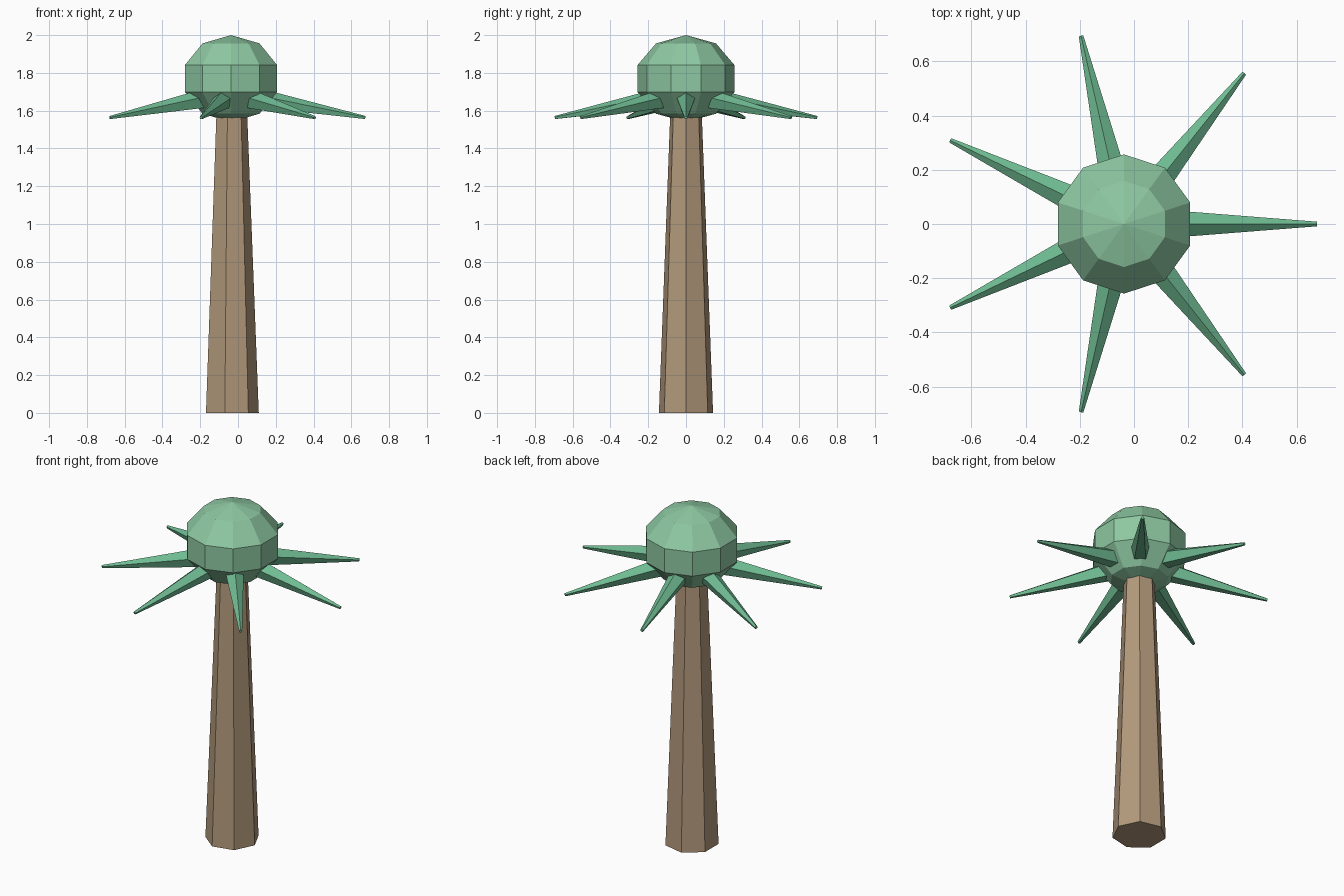
import bpy
from math import pi, atan2, hypot, cos, sin
from mathutils import Vector, Matrix

if "Cube" in bpy.data.objects:
    bpy.data.objects.remove(bpy.data.objects["Cube"])

CX = -0.037  # common vertical axis of trunk, crown and fronds


def colour(obj, name, rgb):
    mat = bpy.data.materials.get(name) or bpy.data.materials.new(name)
    mat.diffuse_color = (*rgb, 1)
    mat.use_nodes = True
    mat.node_tree.nodes["Principled BSDF"].inputs["Base Color"].default_value = mat.diffuse_color
    obj.data.materials.append(mat)


def cone(name, sides, r1, r2, length):
    bpy.ops.mesh.primitive_cone_add(vertices=sides, radius1=r1, radius2=r2, depth=length)
    obj = bpy.context.object
    obj.name = name
    obj.data.transform(Matrix.Translation((0, 0, length / 2)))
    return obj


# tapered seven-sided trunk, one corner towards +x
trunk = cone("trunk", 7, 0.147, 0.085, 1.6)
trunk.data.transform(Matrix.Rotation(-pi / 2, 4, 'Z'))
trunk.location = (CX, 0, 0)
colour(trunk, "bark", (0.45, 0.32, 0.20))

# faceted crown
bpy.ops.mesh.primitive_uv_sphere_add(segments=10, ring_count=5, radius=1, location=(CX, 0, 1.77))
crown = bpy.context.object
crown.name = "crown"
crown.scale = (0.27, 0.27, 0.23)
colour(crown, "crown_green", (0.27, 0.58, 0.36))

# seven drooping spiky fronds
R_IN, Z_IN, R_OUT, Z_OUT = 0.15, 1.662, 0.711, 1.563
for i in range(7):
    a = 2 * pi * i / 7
    out = Vector((cos(a), sin(a), 0))
    axis = out * (R_OUT - R_IN) + Vector((0, 0, Z_OUT - Z_IN))
    frond = cone(f"frond_{i + 1}", 5, 0.055, 0.009, axis.length)
    # local z runs along the frond, local y keeps the ridge on top
    z = axis.normalized()
    x = Vector((0, 0, 1)).cross(z).normalized()
    y = z.cross(x)
    m = Matrix((x, y, z)).transposed().to_4x4()
    if y.z < 0:
        m = m @ Matrix.Rotation(pi, 4, 'Z')
    m.translation = out * R_IN + Vector((CX, 0, Z_IN))
    frond.matrix_world = m
    colour(frond, "frond_green", (0.16, 0.50, 0.29))
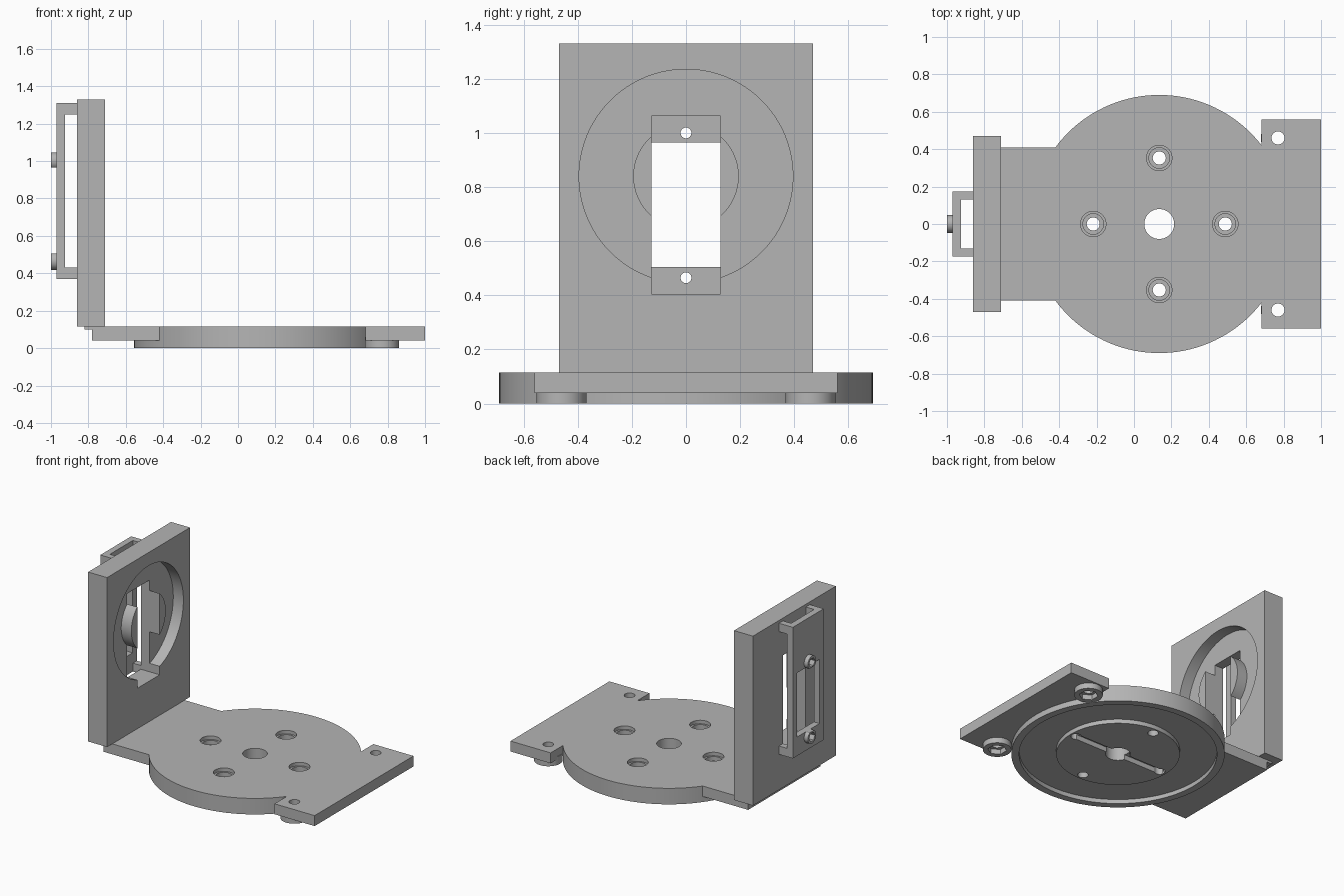
import bpy, bmesh, math
from mathutils import Matrix, Vector

cube = bpy.data.objects.get("Cube")
if cube:
    bpy.data.objects.remove(cube)

grey = bpy.data.materials.new("plain grey")
grey.use_nodes = True
COLOUR = (0.46, 0.46, 0.46, 1)
grey.diffuse_color = COLOUR
grey.node_tree.nodes["Principled BSDF"].inputs["Base Color"].default_value = COLOUR


def finish(name, bm):
    bmesh.ops.recalc_face_normals(bm, faces=bm.faces)
    mesh = bpy.data.meshes.new(name)
    bm.to_mesh(mesh)
    bm.free()
    mesh.materials.append(grey)
    obj = bpy.data.objects.new(name, mesh)
    bpy.context.collection.objects.link(obj)
    return obj


def box(name, x, y, z):
    """Box from (low, high) pairs."""
    bm = bmesh.new()
    bmesh.ops.create_cube(bm, size=1)
    for v in bm.verts:
        v.co = Vector([(a + b) / 2 + c * (b - a) for c, (a, b) in zip(v.co, (x, y, z))])
    return finish(name, bm)


def cyl(name, centre, r, low, high, axis="Z", sides=64):
    """Cylinder along z or x; centre gives the other two coordinates."""
    bm = bmesh.new()
    bmesh.ops.create_cone(bm, cap_ends=True, segments=sides, radius1=r, radius2=r, depth=high - low)
    mid = (low + high) / 2
    if axis == "X":
        bm.transform(Matrix.Rotation(math.pi / 2, 4, "Y"))
        bm.transform(Matrix.Translation((mid, *centre)))
    else:
        bm.transform(Matrix.Translation((*centre, mid)))
    return finish(name, bm)


def slot(name, centre, half, r, low, high, turn):
    """Round-ended bar, used as a cutter."""
    bm = bmesh.new()
    verts = []
    for side in (1, -1):
        for i in range(13):
            a = math.pi * (i / 12 - 0.5)
            verts.append(bm.verts.new((side * (half - r + r * math.cos(a)), side * r * math.sin(a), low)))
    face = bm.faces.new(verts)
    new = bmesh.ops.extrude_face_region(bm, geom=[face])["geom"]
    bmesh.ops.translate(bm, verts=[g for g in new if isinstance(g, bmesh.types.BMVert)], vec=(0, 0, high - low))
    bm.transform(Matrix.Translation((*centre, 0)) @ Matrix.Rotation(turn, 4, "Z"))
    return finish(name, bm)


def combine(obj, others, op):
    """Apply booleans and remove the tools."""
    for tool in others:
        tool.hide_render = True
        mod = obj.modifiers.new(op, "BOOLEAN")
        mod.object, mod.operation, mod.solver = tool, op, "EXACT"
        bpy.context.view_layer.update()
        graph = bpy.context.evaluated_depsgraph_get()
        mesh = bpy.data.meshes.new_from_object(obj.evaluated_get(graph))
        obj.modifiers.clear()
        obj.data = mesh
        bpy.data.objects.remove(tool)


CX, TOP, UNDER = 0.135, 0.115, 0.04
hub = (CX, 0)
feet = [(0.77, s * 0.46) for s in (-1, 1)]

# Base: turntable disc, arm towards the wall, end plate and nut bosses
base = cyl("base_plate", hub, 0.69, 0, TOP, sides=128)
combine(base, [
    box("arm", (-0.78, CX), (-0.41, 0.41), (UNDER, TOP)),
    box("end_plate", (0.682, 1), (-0.56, 0.56), (UNDER, TOP)),
] + [cyl("nut_boss", p, 0.092, 0, UNDER + 0.02) for p in feet], "UNION")

# Ring-shaped groove beneath the disc
groove = cyl("groove", hub, 0.64, -0.05, 0.03, sides=128)
combine(groove, [cyl("core", hub, 0.40, -0.1, 0.1, sides=96)], "DIFFERENCE")

cuts = [groove, cyl("centre_hole", hub, 0.08, -0.1, 0.3)]
cuts += [slot("horn_slot", hub, h, 0.026, -0.05, 0.035, t) for h, t in ((0.37, 0), (0.21, math.pi / 2))]
for i in range(4):
    a = i * math.pi / 2
    p = (CX + 0.353 * math.cos(a), 0.353 * math.sin(a))
    cuts += [cyl("screw_hole", p, 0.035, -0.1, 0.3, sides=32),
             cyl("counterbore", p, 0.055, 0.06, 0.3, sides=48),
             cyl("counterbore_lip", p, 0.068, 0.09, 0.3, sides=48)]
for p in feet:
    cuts += [cyl("foot_hole", p, 0.035, -0.1, 0.3, sides=32),
             cyl("nut_pocket", p, 0.062, -0.1, 0.035, sides=6)]
combine(base, cuts, "DIFFERENCE")

# Upright wall with a round recess, a raised centre and a tall opening
WZ = 0.84
wall = box("upright_wall", (-0.86, -0.71), (-0.47, 0.47), (TOP, 1.33))
recess = cyl("recess", (0, WZ), 0.395, -0.79, -0.6, "X", 128)
combine(recess, [cyl("recess_core", (0, WZ), 0.195, -0.9, -0.5, "X", 96)], "DIFFERENCE")
combine(wall, [recess, box("opening", (-0.95, -0.6), (-0.127, 0.127), (0.405, 1.063))], "DIFFERENCE")

# Small ledge under the wall
ledge = box("wall_ledge", (-0.82, -0.78), (-0.41, 0.41), (0.1, TOP))

# Bracket behind the wall: plate on four corner legs, with two nut bosses
bracket = box("rear_bracket", (-0.97, -0.86), (-0.175, 0.175), (0.37, 1.31))
combine(bracket, [
    box("gap_across", (-0.925, -0.8), (-0.3, 0.3), (0.43, 1.25)),
    box("gap_upright", (-0.925, -0.8), (-0.13, 0.13), (0.2, 1.5)),
    box("window", (-1.1, -0.8), (-0.127, 0.127), (0.505, 0.965)),
], "DIFFERENCE")
heights = (0.465, 1.0)
# the bosses overlap the window edge slightly, so keep them clear of it
combine(bracket, [cyl("rear_boss", (0, z), 0.047, -1, -0.95, "X", 48) for z in heights], "UNION")
cuts = [box("window_trim", (-1.1, -0.8), (-0.127, 0.127), (0.505, 0.965))]
for z in heights:
    cuts += [cyl("rear_hole", (0, z), 0.02, -1.1, -0.8, "X", 32),
             cyl("rear_nut_pocket", (0, z), 0.033, -1.1, -0.965, "X", 6)]
combine(bracket, cuts, "DIFFERENCE")

# Smooth round walls, sharp edges
bpy.ops.object.select_all(action="DESELECT")
for obj in (base, wall, ledge, bracket):
    obj.select_set(True)
bpy.context.view_layer.objects.active = base
bpy.ops.object.shade_smooth_by_angle(angle=math.radians(30))
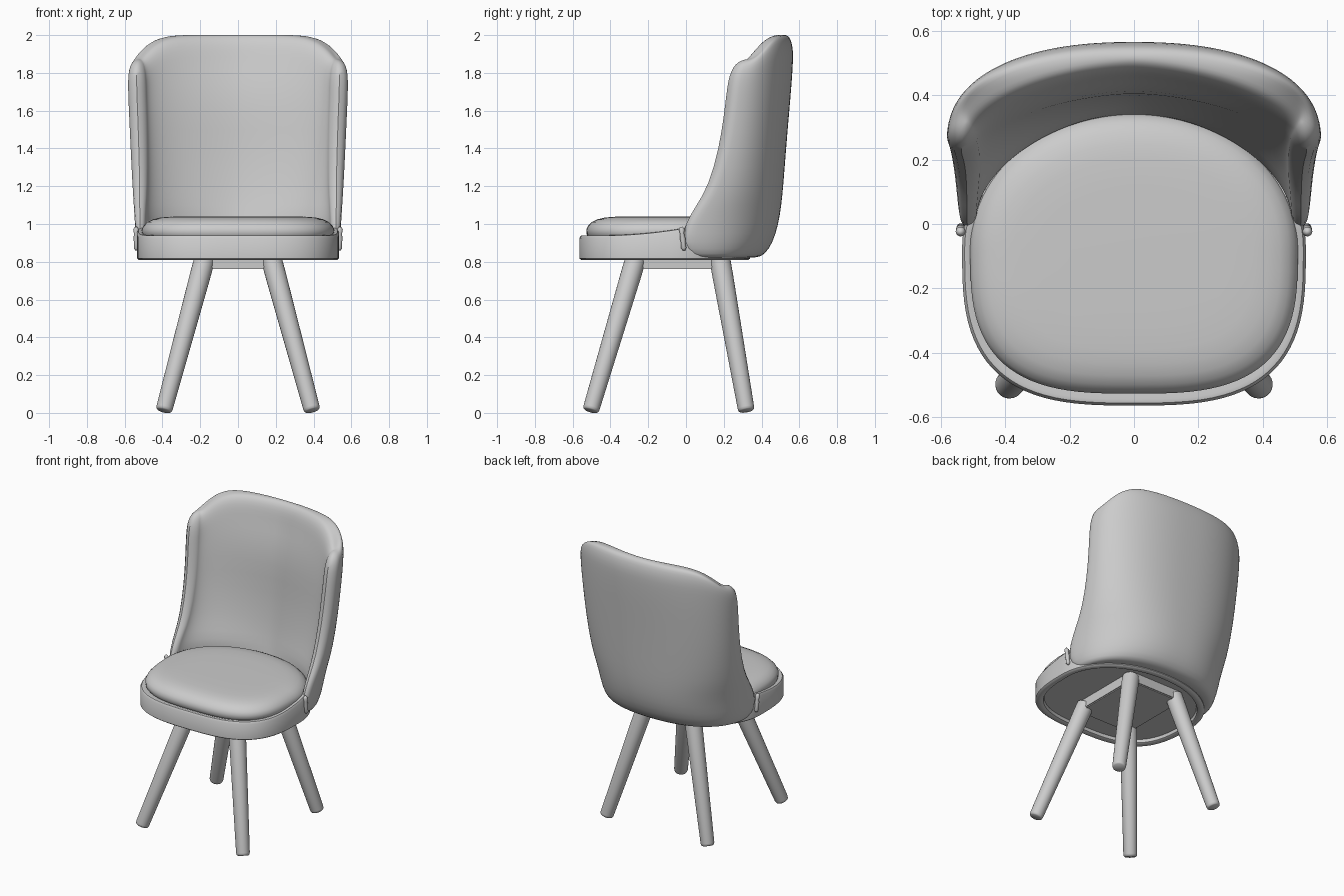
import bpy, bmesh, math
from mathutils import Vector

if "Cube" in bpy.data.objects:
    bpy.data.objects.remove(bpy.data.objects["Cube"])

grey = bpy.data.materials.new("plain grey")
grey.use_nodes = True
grey.diffuse_color = (0.6, 0.6, 0.6, 1)
grey.node_tree.nodes["Principled BSDF"].inputs["Base Color"].default_value = (0.6, 0.6, 0.6, 1)


def finish(name, bm, angle=40, subdiv=0):
    bmesh.ops.recalc_face_normals(bm, faces=bm.faces)
    mesh = bpy.data.meshes.new(name)
    bm.to_mesh(mesh)
    bm.free()
    obj = bpy.data.objects.new(name, mesh)
    bpy.context.collection.objects.link(obj)
    mesh.materials.append(grey)
    if subdiv:
        smooth = obj.modifiers.new("smooth", 'SUBSURF')
        smooth.levels = smooth.render_levels = subdiv
    bpy.ops.object.select_all(action='DESELECT')
    obj.select_set(True)
    bpy.context.view_layer.objects.active = obj
    bpy.ops.object.shade_smooth_by_angle(angle=math.radians(angle))


def power(v, n):
    return math.copysign(abs(v) ** (2 / n), v)


def loft(bm, rings):
    """Join closed rings of points with quads."""
    loops = [[bm.verts.new(p) for p in ring] for ring in rings]
    for a, b in zip(loops, loops[1:]):
        for i in range(len(a)):
            j = (i + 1) % len(a)
            bm.faces.new((a[i], a[j], b[j], b[i]))
    return loops


def capped_loft(bm, rings):
    loops = loft(bm, rings)
    bm.faces.new(loops[0])
    bm.faces.new(loops[-1])


def seat_ring(rx, front, back, z, lift=0.0, inset=0.0, count=96):
    """Rounded seat outline: squarish at the front, round at the back."""
    mid, pts = -0.08, []
    for i in range(count):
        t = 2 * math.pi * i / count
        c, s = math.cos(t), math.sin(t)
        n = 3.0 if s < 0 else 2.1
        ry = back - mid if s > 0 else mid - front
        x, y = (rx - inset) * power(c, n), mid + (ry - inset) * power(s, n)
        rise = min(max((y + 0.45) / 0.45, 0), 1)
        pts.append((x, y, z + lift * rise * rise))
    return pts


# Seat base, rising slightly to the back, with a recessed underside
bm = bmesh.new()
capped_loft(bm, [seat_ring(0.535, -0.565, 0.34, z, lift, inset) for z, lift, inset in (
    (0.835, 0, 0.05), (0.815, 0, 0.045), (0.81, 0, 0.035), (0.81, 0, 0.01),
    (0.818, 0, 0.0), (0.925, 0.04, 0.0), (0.938, 0.04, 0.008), (0.94, 0.04, 0.02),
    (0.93, 0.04, 0.05))])
finish("seat_base", bm)

# Cushion with a rounded edge and a nearly flat top
bm = bmesh.new()
capped_loft(bm, [seat_ring(0.512, -0.53, 0.345, z, 0, inset) for z, inset in (
    (0.92, 0.02), (0.945, 0.004), (0.97, 0.002), (0.99, 0.011), (1.01, 0.03),
    (1.024, 0.058), (1.033, 0.095), (1.038, 0.14), (1.04, 0.22), (1.041, 0.32))])
finish("seat_cushion", bm, 60)

# Backrest shell: crescent sections stacked from bottom to top
# height, half width, front tip, back, side thickness, middle thickness
levels = (
    (0.822, 0.49, 0.04, 0.375, 0.04, 0.06), (0.835, 0.515, 0.0, 0.415, 0.05, 0.10),
    (0.90, 0.54, -0.03, 0.46, 0.05, 0.13), (1.0, 0.547, -0.015, 0.49, 0.055, 0.145),
    (1.1, 0.553, 0.045, 0.505, 0.065, 0.14), (1.2, 0.56, 0.105, 0.515, 0.08, 0.135),
    (1.4, 0.57, 0.16, 0.53, 0.09, 0.13), (1.6, 0.578, 0.185, 0.547, 0.095, 0.145),
    (1.75, 0.583, 0.198, 0.56, 0.095, 0.135), (1.85, 0.584, 0.208, 0.566, 0.095, 0.115),
    (1.92, 0.58, 0.225, 0.568, 0.085, 0.105), (1.97, 0.567, 0.253, 0.557, 0.065, 0.08),
    (1.994, 0.547, 0.287, 0.545, 0.035, 0.05), (2.002, 0.528, 0.315, 0.525, 0.01, 0.015))
steps = 40


def crescent(z, w, tip, back, side, mid):
    yc = tip + side / 2
    arc = [math.pi * i / steps for i in range(steps + 1)]
    hollow = 1.7 if z > 0.95 else 2.2

    def height(t):
        """The rim drops away towards both front tips."""
        drop = 0.13 * abs(math.cos(t)) ** 7
        return z - drop * max(z - 1.5, 0) / 0.5

    outer = [(w * power(math.cos(t), 2.3), yc + (back - yc) * power(math.sin(t), 2.3),
              height(t)) for t in arc]
    inner = [((w - side) * power(math.cos(t), hollow),
              yc + (back - mid - yc) * power(math.sin(t), hollow), height(t)) for t in arc]
    nose = w - side / 2
    return outer + [(-nose, tip, height(0))] + inner[::-1] + [(nose, tip, height(0))]


bm = bmesh.new()
loops = loft(bm, [crescent(*lv) for lv in levels])
for lp in (loops[0], loops[-1]):
    last = 2 * steps + 2
    for i in range(steps):
        bm.faces.new((lp[i], lp[i + 1], lp[last - i - 1], lp[last - i]))
    bm.faces.new((lp[steps], lp[steps + 1], lp[steps + 2]))
    bm.faces.new((lp[0], lp[last], lp[-1]))
finish("backrest", bm, 80, 1)


def rod(bm, a, b, stations):
    """Round bar from a to b; stations are (fraction, radius)."""
    a, b = Vector(a), Vector(b)
    turn = (b - a).to_track_quat('Z', 'Y')
    rings = []
    for f, r in stations:
        rings.append([a.lerp(b, f) + turn @ Vector((r * math.cos(k * math.pi / 12),
                      r * math.sin(k * math.pi / 12), 0)) for k in range(24)])
    capped_loft(bm, rings)


# Splayed legs
rows = {"front": (-0.268, -0.505), "rear": (0.18, 0.32)}
for row, (y_top, y_foot) in rows.items():
    for side, s in (("left", 1), ("right", -1)):
        bm = bmesh.new()
        rod(bm, (s * 0.393, y_foot, 0.011), (s * 0.178, y_top, 0.81),
            ((0, 0.034), (0.006, 0.041), (0.02, 0.044), (0.9, 0.055), (1, 0.055)))
        finish(f"{row}_{side}_leg", bm)

# Mounting plate that carries the legs under the seat
bm = bmesh.new()
for v in bmesh.ops.create_cube(bm, size=1)["verts"]:
    v.co = (v.co.x * 0.42, v.co.y * 0.52 - 0.04, v.co.z * 0.075 + 0.80)
bmesh.ops.bevel(bm, geom=bm.edges[:], offset=0.006, segments=2, affect='EDGES')
finish("leg_plate", bm, 30)

# Short stitched seams where the backrest meets the seat
for side, s in (("left", 1), ("right", -1)):
    bm = bmesh.new()
    rod(bm, (s * 0.538, -0.01, 0.86), (s * 0.54, -0.025, 0.985),
        ((0, 0.006), (0.1, 0.014), (0.3, 0.011), (0.5, 0.015), (0.7, 0.011),
         (0.9, 0.015), (1, 0.006)))
    finish(f"{side}_seam", bm, 60)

> _ABOUT THIS TASK_
Give again, word for word, every line from the top of the data above to the line holding "CX = -0.037", inclusive, with the pictures left out.

> _OUTPUT FOR THIS EXERCISE_
import bpy
from math import pi, atan2, hypot, cos, sin
from mathutils import Vector, Matrix

if "Cube" in bpy.data.objects:
    bpy.data.objects.remove(bpy.data.objects["Cube"])

CX = -0.037  # common vertical axis of trunk, crown and fronds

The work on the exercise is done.